We saw Daenerys’s strength and courage from Season 1 and on. We watched her intervene when Dothraki soldiers attempted to rape innocent women during a battle. We watched her liberate the entire Unsullied army and tell them if they wanted to fight for her that they would do it as free men. We watched her gain support from people from vastly different cultures who believed in her ability to be a fair and just ruler.

I had always hoped, up until recently, that Daenerys would end up on the Iron Throne. But despite her promising qualities and capabilities, her desire to take back the throne and rule the Seven Kingdoms makes her dangerous. It perpetuates the cycle of war, violence, greed and oppression. Rather than being the “best” candidate for the throne, I realized she was really just a lesser of many evils. Evils fueled by so-called destiny or bloodline or other harmful attributes. She could have been a great ruler, but her insistence that it was her right to rule, to take back the Iron Throne, made her unfit for the job since day one.
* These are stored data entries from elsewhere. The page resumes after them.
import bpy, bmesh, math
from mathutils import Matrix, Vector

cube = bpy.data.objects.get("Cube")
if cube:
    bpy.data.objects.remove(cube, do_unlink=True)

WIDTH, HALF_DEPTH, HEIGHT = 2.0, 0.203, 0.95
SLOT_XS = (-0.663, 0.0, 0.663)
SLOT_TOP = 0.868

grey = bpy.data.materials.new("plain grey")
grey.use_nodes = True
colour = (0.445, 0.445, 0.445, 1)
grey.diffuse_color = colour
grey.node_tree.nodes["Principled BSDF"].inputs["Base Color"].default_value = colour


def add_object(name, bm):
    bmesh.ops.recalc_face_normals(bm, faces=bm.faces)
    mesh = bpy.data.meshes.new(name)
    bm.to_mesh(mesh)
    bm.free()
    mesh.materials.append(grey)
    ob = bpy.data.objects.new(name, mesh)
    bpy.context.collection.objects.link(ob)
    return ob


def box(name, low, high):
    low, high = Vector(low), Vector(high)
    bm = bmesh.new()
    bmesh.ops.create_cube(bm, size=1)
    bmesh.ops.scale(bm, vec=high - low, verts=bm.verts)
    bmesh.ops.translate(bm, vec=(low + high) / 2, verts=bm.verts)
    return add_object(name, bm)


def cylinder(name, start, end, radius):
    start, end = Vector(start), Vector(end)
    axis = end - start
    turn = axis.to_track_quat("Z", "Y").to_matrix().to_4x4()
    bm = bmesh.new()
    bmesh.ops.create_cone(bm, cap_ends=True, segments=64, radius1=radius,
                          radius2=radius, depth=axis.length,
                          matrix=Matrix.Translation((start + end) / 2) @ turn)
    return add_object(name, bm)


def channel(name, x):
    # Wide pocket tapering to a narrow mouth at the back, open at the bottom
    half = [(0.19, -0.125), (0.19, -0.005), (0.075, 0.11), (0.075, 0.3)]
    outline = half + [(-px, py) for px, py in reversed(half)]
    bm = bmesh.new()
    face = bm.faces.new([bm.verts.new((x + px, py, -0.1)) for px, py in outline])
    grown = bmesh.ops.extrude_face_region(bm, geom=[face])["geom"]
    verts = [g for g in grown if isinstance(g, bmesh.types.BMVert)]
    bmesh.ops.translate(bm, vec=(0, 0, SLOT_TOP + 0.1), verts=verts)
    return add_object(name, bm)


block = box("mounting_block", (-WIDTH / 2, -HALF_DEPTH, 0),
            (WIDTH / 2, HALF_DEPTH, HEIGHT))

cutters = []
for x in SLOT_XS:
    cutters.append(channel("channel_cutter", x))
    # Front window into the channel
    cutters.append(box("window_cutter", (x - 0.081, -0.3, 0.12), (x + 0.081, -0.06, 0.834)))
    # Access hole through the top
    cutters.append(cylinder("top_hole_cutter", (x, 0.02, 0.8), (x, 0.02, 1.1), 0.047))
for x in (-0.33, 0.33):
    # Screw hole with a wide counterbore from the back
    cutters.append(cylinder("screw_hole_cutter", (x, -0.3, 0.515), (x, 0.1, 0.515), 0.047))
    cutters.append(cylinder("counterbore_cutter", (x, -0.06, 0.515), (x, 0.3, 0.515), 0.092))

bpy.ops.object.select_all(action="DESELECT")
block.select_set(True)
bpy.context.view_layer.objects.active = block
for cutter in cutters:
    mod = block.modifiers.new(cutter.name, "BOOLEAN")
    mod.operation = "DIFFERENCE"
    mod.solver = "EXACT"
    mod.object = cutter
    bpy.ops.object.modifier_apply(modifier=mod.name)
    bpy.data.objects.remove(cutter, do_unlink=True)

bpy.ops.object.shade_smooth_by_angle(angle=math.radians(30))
And so, our dear Khaleesi, by playing the game of thrones, you lost. You lost before you even started.

Maybe all of this is making you think that Jon Snow is perfect for the Iron Throne. Jon has said time and time again that he doesn’t want to rule. He never has. But I would be disappointed with him on the throne as well. The push for Jon to take the throne among characters only began after they discovered that he’s a Targaryen. I really don’t think the message of this show is that we should pick our rulers based on bloodline. I think Jon — or sorry, Aegon Targaryen, “true heir to the Iron Throne” —  becoming king would be a pretty lame ending.

But what about the other characters? Sansa Stark, Arya Stark and even Sam Tarly are all characters who have never ruled or tried to rule, yet have shown immense leadership, humility, strength and compassion. Maybe one of these characters would be best to lead the Seven Kingdoms. But the Seven Kingdoms can no longer be led in the same capacity that they have been for centuries. Accepting their place on the Iron Throne, even if they ended up making a great ruler, would send a message to the rest of Westeros that the violence and corruption we watched take place for years was permissible. That’s what it took to get them to the place to rule.

The Iron Throne, and all that it stands for, needs to be destroyed. It’s time for the game to end.

Sarah Garrett opposes autocracies in all forms, whether fictional or not.